This course explores modern techniques used to define and interpret religion. Students survey the major religions of the world to find similarities and differences in belief systems, rituals and symbolism. Students will also analyze the role religion has played throughout human history and contemporary culture.
Students explore Buddhist doctrines, from their roots in Asian societies to their impact on Western cultures. Students review academic findings on Buddhist traditions and read translated versions of Buddhist texts. New schools of thought, popular devotional Buddhism, esoteric Buddhism and meditative practices are generally part of the coursework.
The emergence of Islam and central doctrinal topics are studied in this class. Students gain an in-depth understanding of related topics, such as the story of Muhammad, the Qur'an, major Islamic groups, political and religious authority, mystical experiences and modern expressions of the religion. Students may also examine current issues affecting specific Islamic groups.
This course explores the major historical events and doctrines that have shaped Christianity. The social and cultural contexts of key sources are analyzed in regard to Christian traditions, rituals, practices and institutions. Students discuss primary themes in Christianity, including God and morality.
Students are introduced to the foundations of this major world religion by studying its development in the Ancient Near East up until modern times. The customs, writings and institutions that have played a large role in Jewish history are studied in this class. Students normally look at specific historical markers of political, social and cultural change that have contributed to the problem of Jewish identity.
During this course, students explore the fundamental aspects of Hinduism, including songs, beliefs, philosophies and practices.

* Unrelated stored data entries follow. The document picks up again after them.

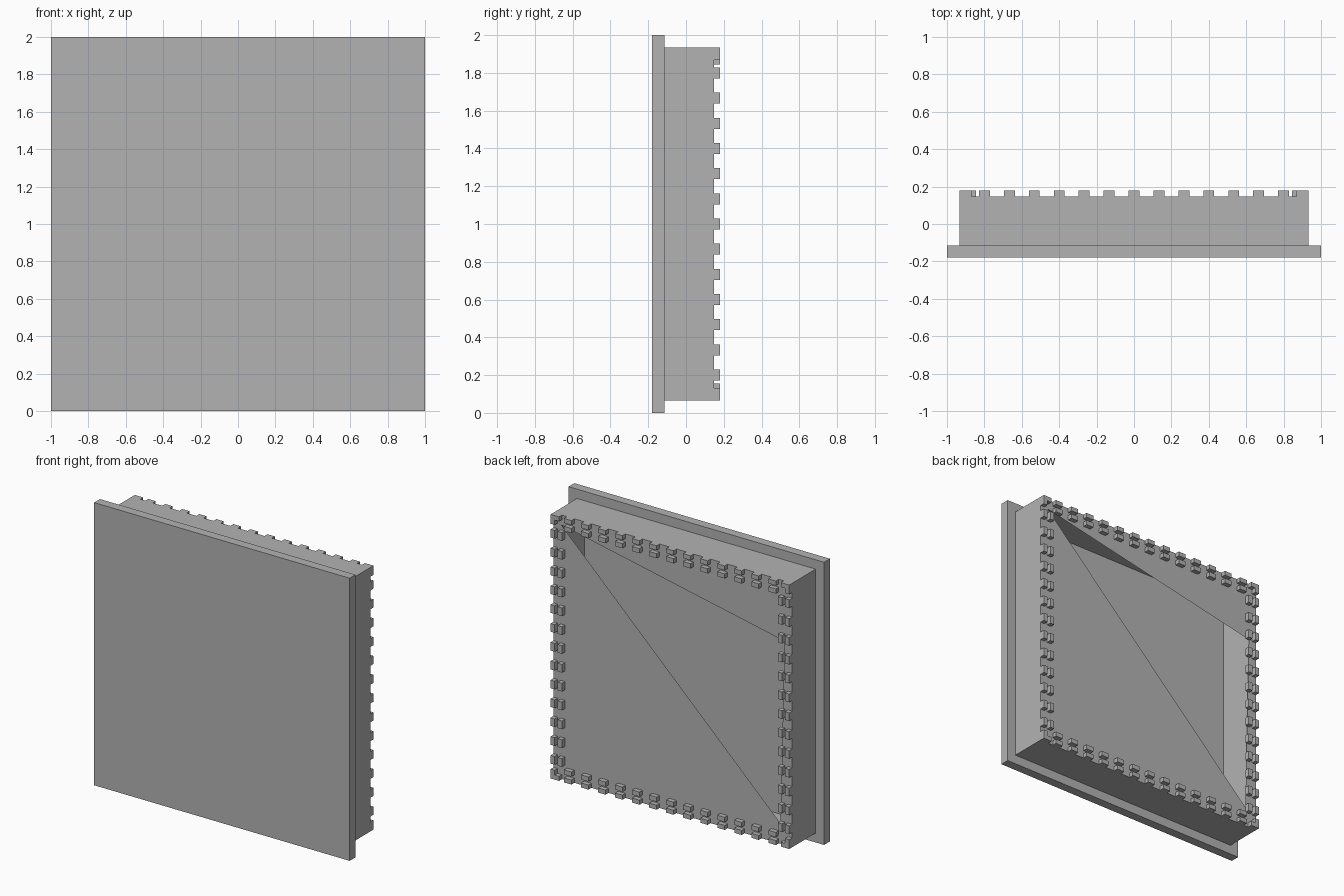
import bpy
import bmesh
from mathutils import Vector

default = bpy.data.objects.get("Cube")
if default:
    bpy.data.objects.remove(default, do_unlink=True)

grey = bpy.data.materials.new("plain grey")
grey.use_nodes = True
colour = (0.45, 0.45, 0.45, 1)
grey.diffuse_color = colour
grey.node_tree.nodes["Principled BSDF"].inputs["Base Color"].default_value = colour

MID = 1.0                        # height of the centre
FRONT, SEAT, RIM, TIP = -0.18, -0.115, 0.147, 0.18
OUTER, INNER = 0.934, 0.874      # half sizes of the box, outside and inside
PITCH, TOOTH = 0.1333, 0.029     # tooth spacing and half length


def add_box(bm, x, y, z):
    """Box from (min, max) ranges; z is measured from the centre."""
    made = bmesh.ops.create_cube(bm, size=1)["verts"]
    for v in made:
        v.co = Vector([r[0] if c < 0 else r[1] for c, r in zip(v.co, (x, y, z))])


def finish(bm, name):
    mesh = bpy.data.meshes.new(name)
    bm.to_mesh(mesh)
    bm.free()
    mesh.materials.append(grey)
    obj = bpy.data.objects.new(name, mesh)
    obj.location.z = MID
    bpy.context.collection.objects.link(obj)
    return obj


# Front plate
bm = bmesh.new()
add_box(bm, (-1, 1), (FRONT, SEAT), (-1, 1))
finish(bm, "front_plate")

# Hollow square wall: a square ring extruded along y
bm = bmesh.new()
corners = [(-1, -1), (1, -1), (1, 1), (-1, 1)]
rings = [[bm.verts.new((sx * h, y, sz * h)) for sx, sz in corners]
         for h, y in ((OUTER, SEAT), (OUTER, RIM), (INNER, RIM), (INNER, SEAT))]
for a, b in zip(rings, rings[1:]):
    for i in range(4):
        j = (i + 1) % 4
        bm.faces.new((a[i], a[j], b[j], b[i]))
bmesh.ops.recalc_face_normals(bm, faces=bm.faces)
finish(bm, "box_wall")

# Back cover: a sheet with a long triangular opening
bm = bmesh.new()
apex, upper, lower = (INNER, 0.864), (-INNER, 0.508), (-0.843, -0.79)
outlines = [
    [apex, (INNER, INNER), (-INNER, INNER), upper],
    [apex, lower, (-INNER, -INNER), (INNER, -INNER)],
    [upper, (-INNER, -INNER), lower],
]
for outline in outlines:
    face = bm.faces.new([bm.verts.new((x, RIM, z)) for x, z in outline])
    face.normal_update()
    if face.normal.y < 0:
        face.normal_flip()
finish(bm, "back_cover")


# Teeth: rows along all four sides, one outer and one inner
def tooth_rows(name, far, near, corner):
    bm = bmesh.new()
    spans = [(k * PITCH - TOOTH, k * PITCH + TOOTH) for k in range(-6, 7)]
    if corner:
        spans += [(-OUTER, -0.868), (0.868, OUTER)]
    for side in (-1, 1):
        edge = sorted((side * near, side * far))
        for span in spans:
            add_box(bm, span, (RIM, TIP), edge)
            add_box(bm, edge, (RIM, TIP), span)
    finish(bm, name)


tooth_rows("outer_teeth", OUTER, 0.902, True)
tooth_rows("inner_teeth", 0.878, 0.845, False)
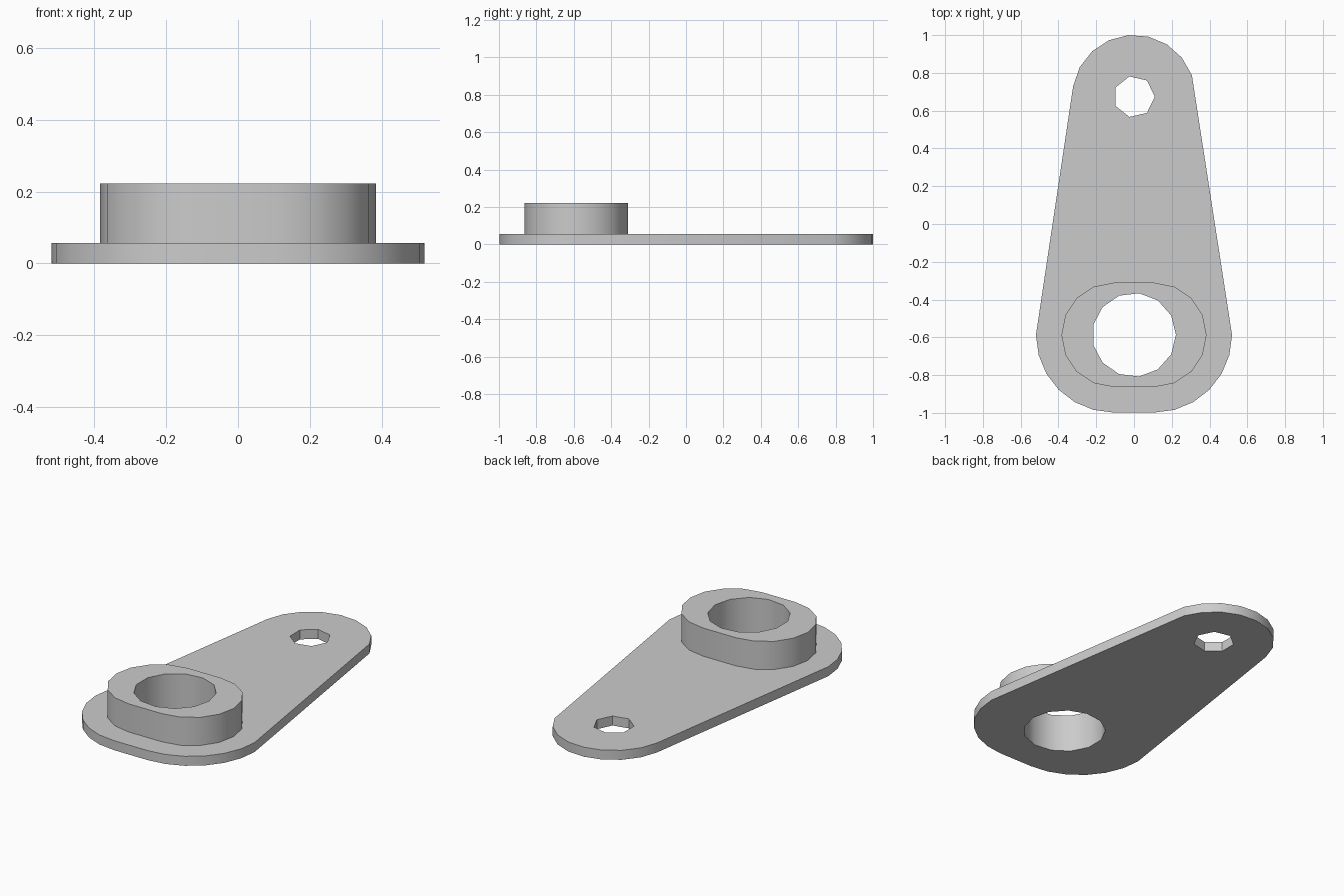
import bpy
import bmesh
from math import cos, sin, radians

cube = bpy.data.objects.get("Cube")
if cube:
    bpy.data.objects.remove(cube, do_unlink=True)

PLATE_TOP, BOSS_TOP = 0.056, 0.222
BORE_Y, PIN_Y = -0.587, 0.674     # centres of the two round ends
HALF_FLAT = 0.108                 # half length of the straight oval sides


def arc(x, y, radius, start, end, steps):
    """Points along an arc, both ends included, angles in degrees."""
    angles = [radians(start + (end - start) * i / steps) for i in range(steps + 1)]
    return [(x + radius * cos(a), y + radius * sin(a)) for a in angles]


def circle(y, radius, sides):
    return arc(0, y, radius, 0, 360, sides)[:-1]


# Outlines: tapered plate, oval boss, large bore and small pin hole
plate = (arc(-HALF_FLAT, BORE_Y, 0.411, 180, 270, 6)
         + arc(HALF_FLAT, BORE_Y, 0.411, 270, 360, 6)
         + arc(0, PIN_Y, 0.327, 20.5, 170, 8))
boss = (arc(HALF_FLAT, BORE_Y, 0.276, 0, 90, 4)
        + arc(-HALF_FLAT, BORE_Y, 0.276, 90, 180, 4)[:-1]
        + arc(-HALF_FLAT, BORE_Y, 0.276, 180, 270, 4)
        + arc(HALF_FLAT, BORE_Y, 0.276, 270, 360, 4)[:-1])
bore = circle(BORE_Y, 0.222, 13)
pin_hole = circle(PIN_Y, 0.11, 7)

bm = bmesh.new()


def ring(points, z):
    """Closed loop of edges at height z."""
    verts = [bm.verts.new((x, y, z)) for x, y in points]
    for a, b in zip(verts, verts[1:] + verts[:1]):
        bm.edges.new((a, b))
    return verts


def wall(low, high):
    n = len(low)
    for i in range(n):
        j = (i + 1) % n
        bm.faces.new((low[i], low[j], high[j], high[i]))


def cap(*rings):
    """Flat face area between an outer loop and its holes."""
    edges = [bm.edges.get((a, b)) for r in rings for a, b in zip(r, r[1:] + r[:1])]
    bmesh.ops.triangle_fill(bm, edges=edges, use_beauty=True, normal=(0, 0, 1))


plate_low, plate_high = ring(plate, 0), ring(plate, PLATE_TOP)
pin_low, pin_high = ring(pin_hole, 0), ring(pin_hole, PLATE_TOP)
boss_low, boss_high = ring(boss, PLATE_TOP), ring(boss, BOSS_TOP)
bore_low, bore_high = ring(bore, 0), ring(bore, BOSS_TOP)

# Underside, plate top and boss top
cap(plate_low, pin_low, bore_low)
cap(plate_high, pin_high, boss_low)
cap(boss_high, bore_high)

# Side walls
for low, high in ((plate_low, plate_high), (pin_low, pin_high),
                  (boss_low, boss_high), (bore_low, bore_high)):
    wall(low, high)
bmesh.ops.recalc_face_normals(bm, faces=bm.faces[:])

mesh = bpy.data.meshes.new("lever_arm")
bm.to_mesh(mesh)
bm.free()
lever = bpy.data.objects.new("lever_arm", mesh)
bpy.context.collection.objects.link(lever)

# Plain grey material
grey = bpy.data.materials.new("light_grey")
grey.use_nodes = True
colour = (0.6, 0.6, 0.6, 1)
grey.diffuse_color = colour
grey.node_tree.nodes["Principled BSDF"].inputs["Base Color"].default_value = colour
mesh.materials.append(grey)

# Smooth round walls with crisp rims
bpy.ops.object.select_all(action='DESELECT')
lever.select_set(True)
bpy.context.view_layer.objects.active = lever
bpy.ops.object.shade_smooth_by_angle(angle=radians(30))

Various Hindu texts, such as the Bhagavad Gita, Upanishads and Vedas, are generally part of the coursework. Students may also survey the political and social environments from which Hindu traditions were born.